Top of INFORMATION SUPPLIED
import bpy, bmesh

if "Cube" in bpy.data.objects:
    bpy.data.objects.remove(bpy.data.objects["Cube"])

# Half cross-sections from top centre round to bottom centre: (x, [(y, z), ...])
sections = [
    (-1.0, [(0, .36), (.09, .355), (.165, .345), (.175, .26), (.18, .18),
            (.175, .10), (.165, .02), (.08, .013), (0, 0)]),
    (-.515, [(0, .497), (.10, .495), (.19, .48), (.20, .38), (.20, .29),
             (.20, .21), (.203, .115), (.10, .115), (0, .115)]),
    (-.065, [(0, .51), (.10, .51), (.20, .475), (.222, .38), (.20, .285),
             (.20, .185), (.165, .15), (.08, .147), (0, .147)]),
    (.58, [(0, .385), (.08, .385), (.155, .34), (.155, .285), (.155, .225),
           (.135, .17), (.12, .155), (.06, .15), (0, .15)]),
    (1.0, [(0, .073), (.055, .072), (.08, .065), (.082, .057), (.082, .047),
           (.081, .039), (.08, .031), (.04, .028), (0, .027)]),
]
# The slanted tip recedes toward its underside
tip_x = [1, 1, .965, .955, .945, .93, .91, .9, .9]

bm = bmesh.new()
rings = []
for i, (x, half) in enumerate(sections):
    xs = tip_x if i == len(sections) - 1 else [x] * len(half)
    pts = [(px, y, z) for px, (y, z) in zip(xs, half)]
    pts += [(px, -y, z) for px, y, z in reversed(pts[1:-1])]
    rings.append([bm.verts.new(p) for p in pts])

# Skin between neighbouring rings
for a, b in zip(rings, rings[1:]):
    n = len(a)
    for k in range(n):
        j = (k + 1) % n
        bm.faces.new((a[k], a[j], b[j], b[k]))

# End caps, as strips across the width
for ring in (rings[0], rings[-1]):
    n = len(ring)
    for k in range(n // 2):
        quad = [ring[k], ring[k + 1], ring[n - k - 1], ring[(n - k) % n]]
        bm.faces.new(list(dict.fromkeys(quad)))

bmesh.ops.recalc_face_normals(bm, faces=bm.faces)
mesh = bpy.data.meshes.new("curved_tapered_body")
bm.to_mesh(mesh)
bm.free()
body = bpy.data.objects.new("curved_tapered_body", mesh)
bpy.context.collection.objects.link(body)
Bottom of INFORMATION SUPPLIED
> **YOUR OBJECTIVE**:
Reproduce each entry precisely, so that nothing differs from the original.

> **WRITTEN ANSWER**:
import bpy, bmesh

if "Cube" in bpy.data.objects:
    bpy.data.objects.remove(bpy.data.objects["Cube"])

# Half cross-sections from top centre round to bottom centre: (x, [(y, z), ...])
sections = [
    (-1.0, [(0, .36), (.09, .355), (.165, .345), (.175, .26), (.18, .18),
            (.175, .10), (.165, .02), (.08, .013), (0, 0)]),
    (-.515, [(0, .497), (.10, .495), (.19, .48), (.20, .38), (.20, .29),
             (.20, .21), (.203, .115), (.10, .115), (0, .115)]),
    (-.065, [(0, .51), (.10, .51), (.20, .475), (.222, .38), (.20, .285),
             (.20, .185), (.165, .15), (.08, .147), (0, .147)]),
    (.58, [(0, .385), (.08, .385), (.155, .34), (.155, .285), (.155, .225),
           (.135, .17), (.12, .155), (.06, .15), (0, .15)]),
    (1.0, [(0, .073), (.055, .072), (.08, .065), (.082, .057), (.082, .047),
           (.081, .039), (.08, .031), (.04, .028), (0, .027)]),
]
# The slanted tip recedes toward its underside
tip_x = [1, 1, .965, .955, .945, .93, .91, .9, .9]

bm = bmesh.new()
rings = []
for i, (x, half) in enumerate(sections):
    xs = tip_x if i == len(sections) - 1 else [x] * len(half)
    pts = [(px, y, z) for px, (y, z) in zip(xs, half)]
    pts += [(px, -y, z) for px, y, z in reversed(pts[1:-1])]
    rings.append([bm.verts.new(p) for p in pts])

# Skin between neighbouring rings
for a, b in zip(rings, rings[1:]):
    n = len(a)
    for k in range(n):
        j = (k + 1) % n
        bm.faces.new((a[k], a[j], b[j], b[k]))

# End caps, as strips across the width
for ring in (rings[0], rings[-1]):
    n = len(ring)
    for k in range(n // 2):
        quad = [ring[k], ring[k + 1], ring[n - k - 1], ring[(n - k) % n]]
        bm.faces.new(list(dict.fromkeys(quad)))

bmesh.ops.recalc_face_normals(bm, faces=bm.faces)
mesh = bpy.data.meshes.new("curved_tapered_body")
bm.to_mesh(mesh)
bm.free()
body = bpy.data.objects.new("curved_tapered_body", mesh)
bpy.context.collection.objects.link(body)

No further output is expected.